The Academy of Sciences, in such of their researches as are of a more difficult kind and a more sensible use, embrace the knowledge of nature and the improvements of the arts. We may presume that such profound, such uninterrupted pursuits as these, such exact calculations, such refined discoveries, such extensive and exalted views, will, at last, produce something that may prove of advantage to the universe. Hitherto, as we have observed together, the most useful discoveries have been made in the most barbarous times. One would conclude that the business of the most enlightened ages and the most learned bodies, is, to argue and debate on things which were invented by ignorant people. We know exactly the angle which the sail of a ship is to make with the keel in order to make its sailing better; and yet Columbus discovered America without having the least idea of the property of this angle: however, I am far from inferring from hence that we are to confine ourselves merely to a blind practice, but happy it were, would naturalists and geometricians unite, as much as possible, the practice with the theory.

Strange, but so it is, that those things which reflect the greatest honour on the human mind are frequently of the least benefit to it! A man who understands the four fundamental rules of arithmetic, aided by a little good sense, shall amass prodigious wealth in trade, shall become a Sir Peter Delmé, a Sir Richard Hopkins, a Sir Gilbert Heathcote, whilst a poor algebraist spends his whole life in searching for astonishing properties and relations in numbers, which at the same time are of no manner of use, and will not acquaint him with the nature of exchanges. This is very nearly the case with most of the arts: there is a certain point beyond which all researches serve to no other purpose than merely to delight an inquisitive mind. Those ingenious and useless truths may be compared to stars which, by being placed at too great a distance, cannot afford us the least light.

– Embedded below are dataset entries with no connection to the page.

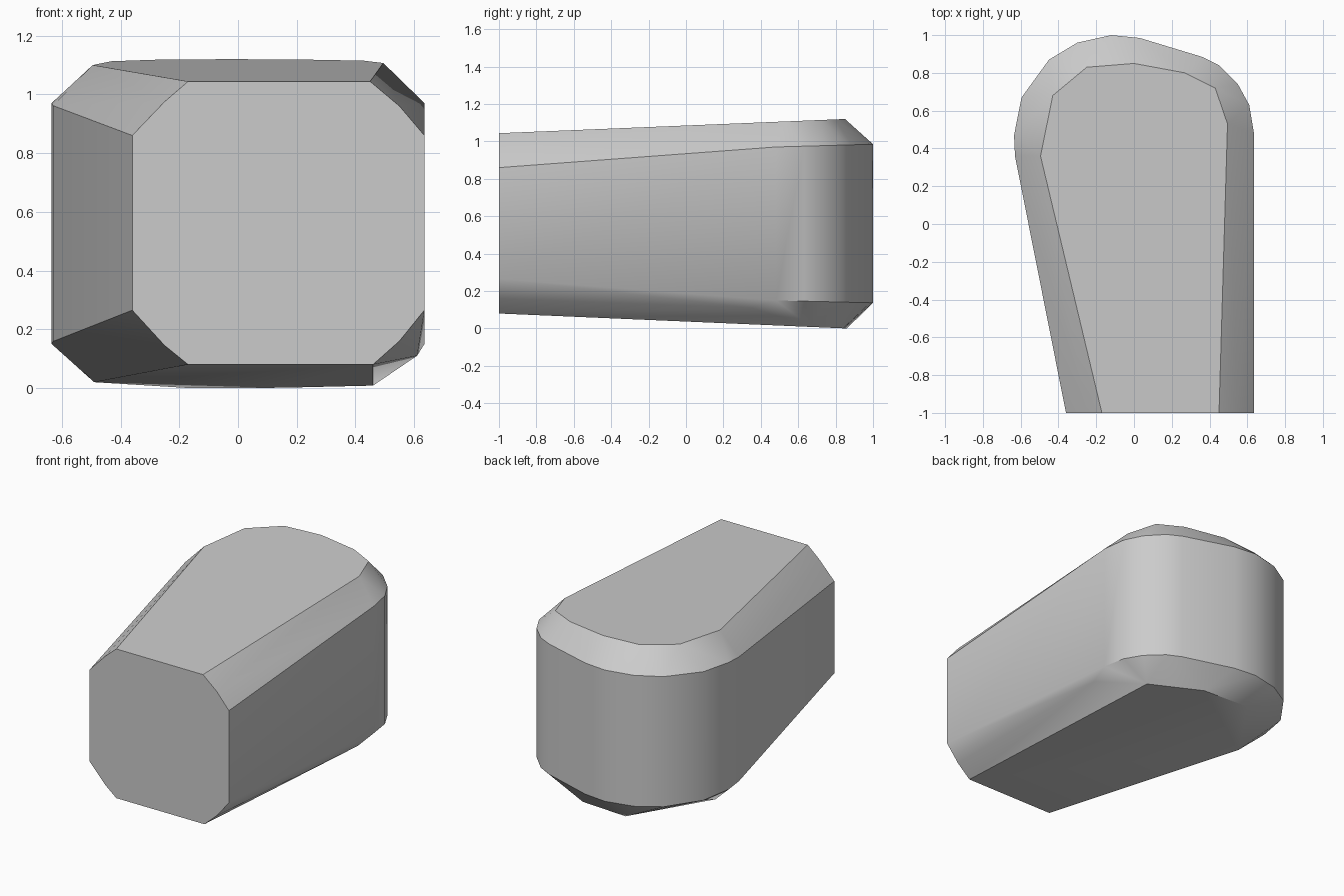
import bpy
import bmesh
import math

cube = bpy.data.objects.get("Cube")
if cube:
    bpy.data.objects.remove(cube, do_unlink=True)

# Plan outline of the upright wall, and of the flat top and underside
wall = [(-.36, -1), (-.63, .36), (-.635, .47), (-.595, .67), (-.45, .87), (-.30, .96),
        (-.12, 1), (.03, .985), (.36, .885), (.45, .84), (.55, .74), (.61, .63),
        (.635, .48), (.635, -1)]
top = [(-.17, -1), (-.495, .36), (-.43, .68), (-.25, .83), (0, .85), (.27, .8),
       (.43, .72), (.495, .53), (.45, -1)]
underside = [(-.17, -1), (-.49, .4), (-.17, .86), (.15, .84), (.46, .67), (.46, -1)]
# Middle points of the cut corners on the front end
front_corners = [(-.25, .975), (.55, .96), (-.25, .145), (.55, .16)]


def ramp(y, start, middle, end):
    """Height that rises from the front to the widest part, then levels off."""
    if y < .47:
        return start + (middle - start) * (y + 1) / 1.47
    return middle + (end - middle) * (y - .47) / .53


points = []
for x, y in wall:
    points.append((x, y, ramp(y, .86, .97, .985)))
    points.append((x, y, ramp(y, .265, .15, .137)))
points += [(x, y, 1.044 + .041 * (y + 1)) for x, y in top]
points += [(x, y, .08 - .043 * (y + 1)) for x, y in underside]
points += [(x, -1, z) for x, z in front_corners]
points.append((.61, .35, .11))

# Wrap the outlines in one solid body
bm = bmesh.new()
for p in points:
    bm.verts.new(p)
hull = bmesh.ops.convex_hull(bm, input=bm.verts[:])
loose = [v for v in bm.verts if not v.link_faces]
bmesh.ops.delete(bm, geom=loose, context='VERTS')
bmesh.ops.dissolve_limit(bm, angle_limit=math.radians(1), verts=bm.verts[:], edges=bm.edges[:])
bmesh.ops.recalc_face_normals(bm, faces=bm.faces[:])
mesh = bpy.data.meshes.new("tapered_block")
bm.to_mesh(mesh)
bm.free()
block = bpy.data.objects.new("tapered_block", mesh)
bpy.context.collection.objects.link(block)

# Plain grey surface
grey = bpy.data.materials.new("light_grey")
grey.use_nodes = True
colour = (.6, .6, .6, 1)
grey.diffuse_color = colour
grey.node_tree.nodes["Principled BSDF"].inputs["Base Color"].default_value = colour
mesh.materials.append(grey)

# Round the back wall, keep the chamfers crisp
bpy.ops.object.select_all(action='DESELECT')
block.select_set(True)
bpy.context.view_layer.objects.active = block
bpy.ops.object.shade_smooth_by_angle(angle=math.radians(30))
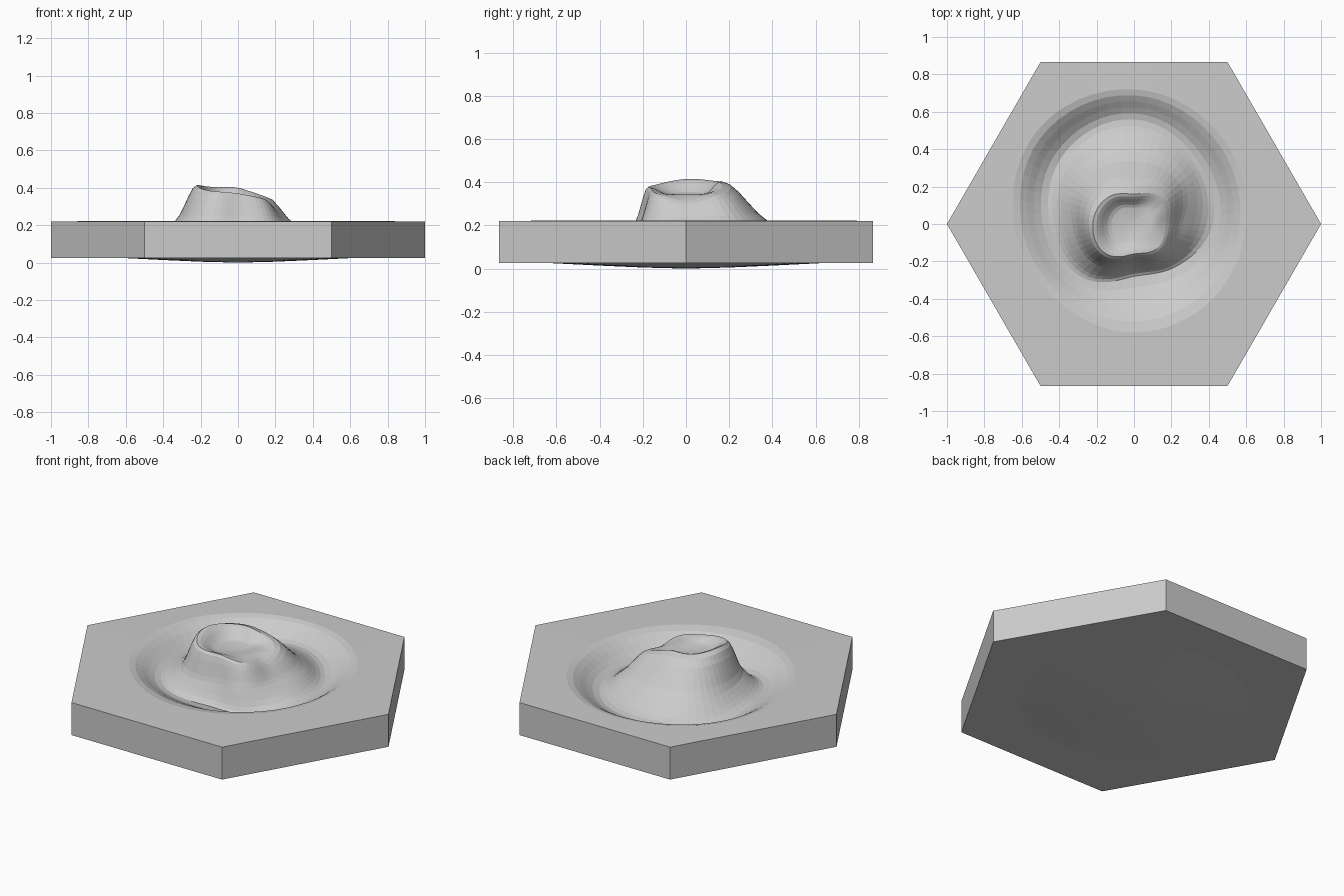
import bpy, bmesh, math

if "Cube" in bpy.data.objects:
    bpy.data.objects.remove(bpy.data.objects["Cube"])

SEG = 60          # steps around the tile
TOP, BASE = 0.22, 0.025

# Relief controls every 45 degrees from +x:
# crest radius, crest height, radius at ground level, moat radius, moat height, outer rim radius
RELIEF = [
    (0.17, 0.315, 0.26, 0.42, 0.13, 0.60),   # right
    (0.20, 0.355, 0.36, 0.48, 0.14, 0.66),
    (0.16, 0.400, 0.38, 0.56, 0.15, 0.72),   # back
    (0.20, 0.405, 0.39, 0.53, 0.12, 0.72),
    (0.22, 0.415, 0.33, 0.45, 0.15, 0.64),   # left
    (0.22, 0.385, 0.30, 0.40, 0.14, 0.58),
    (0.16, 0.370, 0.21, 0.28, 0.11, 0.58),   # front
    (0.18, 0.345, 0.25, 0.32, 0.10, 0.58),
]


def controls(a):
    """Smooth periodic blend of the relief controls at angle a."""
    f = (a / (math.pi / 4)) % 8
    i, t = int(f), f - int(f)
    p = [RELIEF[(i + k) % 8] for k in (-1, 0, 1, 2)]
    return [0.5 * (2 * q1 + (q2 - q0) * t + (2 * q0 - 5 * q1 + 4 * q2 - q3) * t * t
                   + (3 * q1 - q0 - 3 * q2 + q3) * t ** 3)
            for q0, q1, q2, q3 in zip(*p)]


def profile(a, steps=5):
    """Radial height profile: crater floor, crest, slope, moat, rim."""
    rc, zc, rg, rm, zm, ro = controls(a)
    keys = [(0.0, 0.335), (rc * 0.55, 0.345), (rc, zc), (rg, TOP), (rm, zm), (ro, TOP + 0.003)]
    n = len(keys)
    # monotone tangents keep crest and moat rounded without overshoot
    d = [(keys[i + 1][1] - keys[i][1]) / (keys[i + 1][0] - keys[i][0]) for i in range(n - 1)]
    m = [0.0] + [2 * d[i - 1] * d[i] / (d[i - 1] + d[i]) if d[i - 1] * d[i] > 0 else 0.0
                 for i in range(1, n - 1)] + [0.0]
    pts = []
    for i in range(n - 1):
        (r0, z0), (r1, z1) = keys[i], keys[i + 1]
        h = r1 - r0
        for s in range(1, steps + 1):
            t = s / steps
            z = ((2 * t**3 - 3 * t * t + 1) * z0 + (t**3 - 2 * t * t + t) * h * m[i]
                 + (3 * t * t - 2 * t**3) * z1 + (t**3 - t * t) * h * m[i + 1])
            pts.append((r0 + h * t, z))
    return pts


def hex_radius(a):
    b = (a % (math.pi / 3)) - math.pi / 6
    return math.cos(math.pi / 6) / math.cos(b)


bm = bmesh.new()
columns = []
for k in range(SEG):
    a = 2 * math.pi * k / SEG
    hr = hex_radius(a)
    pts = profile(a)
    pts += [(hr, TOP), (hr, BASE)]                               # tile side
    pts += [(0.62, BASE), (0.40, 0.014), (0.2, 0.005)]           # sagging underside
    columns.append([bm.verts.new((r * math.cos(a), r * math.sin(a), z)) for r, z in pts])

crater_centre = bm.verts.new((0, 0, 0.335))
under_centre = bm.verts.new((0, 0, 0.0))
for k in range(SEG):
    c, n = columns[k], columns[(k + 1) % SEG]
    bm.faces.new((crater_centre, c[0], n[0]))
    for j in range(len(c) - 1):
        bm.faces.new((c[j], c[j + 1], n[j + 1], n[j]))
    bm.faces.new((under_centre, n[-1], c[-1]))
bmesh.ops.recalc_face_normals(bm, faces=bm.faces)

mesh = bpy.data.meshes.new("hex_terrain_tile")
bm.to_mesh(mesh)
bm.free()
tile = bpy.data.objects.new("hex_terrain_tile", mesh)
bpy.context.collection.objects.link(tile)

With regard to the French Academy, how great a service would they do to literature, to the language, and the nation, if, instead of publishing a set of compliments annually, they would give us new editions of the valuable works written in the age of Louis XIV., purged from the several errors of diction which are crept into them. There are many of these errors in Corneille and Molière, but those in La Fontaine are very numerous. Such as could not be corrected might at least be pointed out. By this means, as all the Europeans read those works, they would teach them our language in its utmost purity—which, by that means, would be fixed to a lasting standard; and valuable French books being then printed at the King’s expense, would prove one of the most glorious monuments the nation could boast. I have been told that Boileau formerly made this proposal, and that it has since been revived by a gentleman eminent for his genius, his fine sense and just taste for criticism; but this thought has met with the fate of many useful projects, of being applauded and neglected.